Press Release


Now more than ever, the digital space turns into a parallel but necessary world in which we find ourselves everyday thinking, communicating, moving, trading, making, actually even living.

This show is curated regarding to interpret Foucault´s theory of Heterotopia. Heterotopia is described as a real, physical or mental space that acts as an Other Space alongside existing spaces. He describes “the space in which we live, which draws us out of ourselves, in which the erosion of our lives, our time and our history occurs, the space that claws and gnaws at us, [as] a heterogeneous space.” 

In this show, all artists respond to the term Other Space, non-place, individually and reinterpret the notion Heterotopia. Due to the current crisis the oppositions that we regard as inviolable in our life such as private and public, family and social, cultural and individual, leisure and work-spaces, merge into one big digital space that we cannot grasp and comprehend in its complexity. In a way, not only does the idea of Heterotopia connect our work in content but also in a spatial sense, the digital Heterotopia that enables us to showcase here and today. 

Francesca Altomonte explores the perception of multiple spatial dimensions through the coexistence between movement and immobility, depth and surface, presence and absence, life and death. Her recent work is a video performance called Immersion in which she embeds abstract thoughts on fractured immobility, perception, ongoing agony and even death and birth. The exact description of events in the video can be read underneath her work. 

Fenna Kosfeld is fascinated by the physicality and aesthetical characteristics of light. By exploring with artificial light, mirrors and various materials, she creates immersive spatial installations. Fenna is interested in rising awareness of natural phenomena and to trigger the viewer to hold on for a moment and think about our body in space and the way we sense our surrounding. In her most recent work, she has been examining the relationship between light and its occurring shadow, physical matter and its projection, the way analogue and virtual space merge into a union and blur the viewer´s perception. 

Phoebe Endfield-Lochore´s piece for this show is a video that reflects the current status of the world as chaotic, restless and increasingly complex and interconnected. In this video, she is comparing three epochs of space-time. In the past, what we have considered sinful no longer applies to the reason or cause for humanities ills. Rather than drugs, sex and rock n roll, now humanity has come to realise that war, political ideology, money, extremism and greed for power have created this new present that we live in. But alongside this collective memory and current events is also perhaps the most relevant Heterotopia of our time and the future; the internet, a non-tangible space that transcends time and distance, and which allows us to effectively be in the past, present and future all at once.

Alice Biggadike describes her work as an exploration of her mind and emotions by using fictional characters that act as metaphors in a nonsensical narrative, designed to mislead the audience. The space in which the narrative takes place is made up of memories of being in a place that has challenged her sense of reality due to their naturally spiritual appearances. There are no rules in these non-places that she creates for her characters. There is no end, no death, no life.
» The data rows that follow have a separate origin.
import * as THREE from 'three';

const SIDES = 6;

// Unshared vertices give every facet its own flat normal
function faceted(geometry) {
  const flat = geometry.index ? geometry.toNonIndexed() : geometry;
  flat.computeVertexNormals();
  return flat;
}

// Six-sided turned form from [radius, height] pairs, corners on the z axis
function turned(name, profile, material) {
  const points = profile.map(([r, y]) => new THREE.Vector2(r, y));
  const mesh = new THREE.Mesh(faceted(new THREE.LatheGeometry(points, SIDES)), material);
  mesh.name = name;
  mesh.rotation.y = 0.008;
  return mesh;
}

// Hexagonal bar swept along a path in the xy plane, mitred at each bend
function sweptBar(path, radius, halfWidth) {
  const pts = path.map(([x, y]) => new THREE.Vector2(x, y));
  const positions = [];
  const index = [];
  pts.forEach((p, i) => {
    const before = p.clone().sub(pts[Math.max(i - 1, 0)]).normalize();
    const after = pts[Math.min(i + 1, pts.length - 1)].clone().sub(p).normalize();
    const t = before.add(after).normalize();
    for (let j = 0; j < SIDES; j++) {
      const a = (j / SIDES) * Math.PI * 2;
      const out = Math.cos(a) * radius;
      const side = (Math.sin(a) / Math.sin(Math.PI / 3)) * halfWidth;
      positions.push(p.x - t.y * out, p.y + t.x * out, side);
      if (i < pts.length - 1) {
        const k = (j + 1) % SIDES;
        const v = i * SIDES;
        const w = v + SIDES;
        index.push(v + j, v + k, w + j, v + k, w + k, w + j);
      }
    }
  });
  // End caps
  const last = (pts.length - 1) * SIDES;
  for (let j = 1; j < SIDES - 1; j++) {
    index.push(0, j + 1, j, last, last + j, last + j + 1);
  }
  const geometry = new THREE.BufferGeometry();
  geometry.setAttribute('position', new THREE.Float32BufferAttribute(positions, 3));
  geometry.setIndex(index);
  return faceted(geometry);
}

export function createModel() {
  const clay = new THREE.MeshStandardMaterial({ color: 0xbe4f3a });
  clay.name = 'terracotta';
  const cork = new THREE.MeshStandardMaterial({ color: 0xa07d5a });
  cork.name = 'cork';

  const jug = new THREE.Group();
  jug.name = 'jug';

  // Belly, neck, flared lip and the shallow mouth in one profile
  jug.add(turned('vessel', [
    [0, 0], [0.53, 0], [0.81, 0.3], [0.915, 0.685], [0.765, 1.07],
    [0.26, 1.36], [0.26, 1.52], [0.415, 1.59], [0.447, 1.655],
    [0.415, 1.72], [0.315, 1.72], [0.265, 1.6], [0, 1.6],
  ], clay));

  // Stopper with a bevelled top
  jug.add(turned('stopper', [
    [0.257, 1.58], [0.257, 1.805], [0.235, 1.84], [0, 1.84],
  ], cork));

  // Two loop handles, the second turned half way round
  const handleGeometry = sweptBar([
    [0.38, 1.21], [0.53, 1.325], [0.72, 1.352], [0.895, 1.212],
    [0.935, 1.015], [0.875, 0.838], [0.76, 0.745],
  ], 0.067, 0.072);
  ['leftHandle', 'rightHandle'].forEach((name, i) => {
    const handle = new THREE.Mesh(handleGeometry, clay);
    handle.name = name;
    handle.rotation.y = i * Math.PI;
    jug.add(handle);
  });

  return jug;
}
Like water, it cannot be created, only found.

Mariia Tumanova focuses on the disclosure of the concept of femininity and the issue of acceptance and understanding of the woman´s role in society. Philosophical literature, tales and myths that reveal the archetypal diversity and constituent of the female body frame her research. Her practice also includes research dealing with the meaning of dance as a way to understand female nature as well as ritual and intuitive dance.

Olivia Lloyd-Sherlock explores a video´s potential to exist in a virtual sphere, summoning the fantastical and the illusion to convince an audience of navigating an immersive terrain. By adopting a multi-disciplinary process, she deals with ideas such as individual/collective memory and the meaning of an archive. Olivia creates a surreal, timeless environment in which recognisable reality is fragmented and distorted and invites the audience to submerge in it. These traversable worlds intend to transcend peoples preconceived notions of memory and give way to new forms of approaching how we experience our past.

Molly King engages with the materiality of her chosen medium and explores the process of turning thoughts into an aesthetic image. Using paint and ceramics to play off each other, she develops these, often repeated images, into new states. A personal narrative is entwined throughout the works.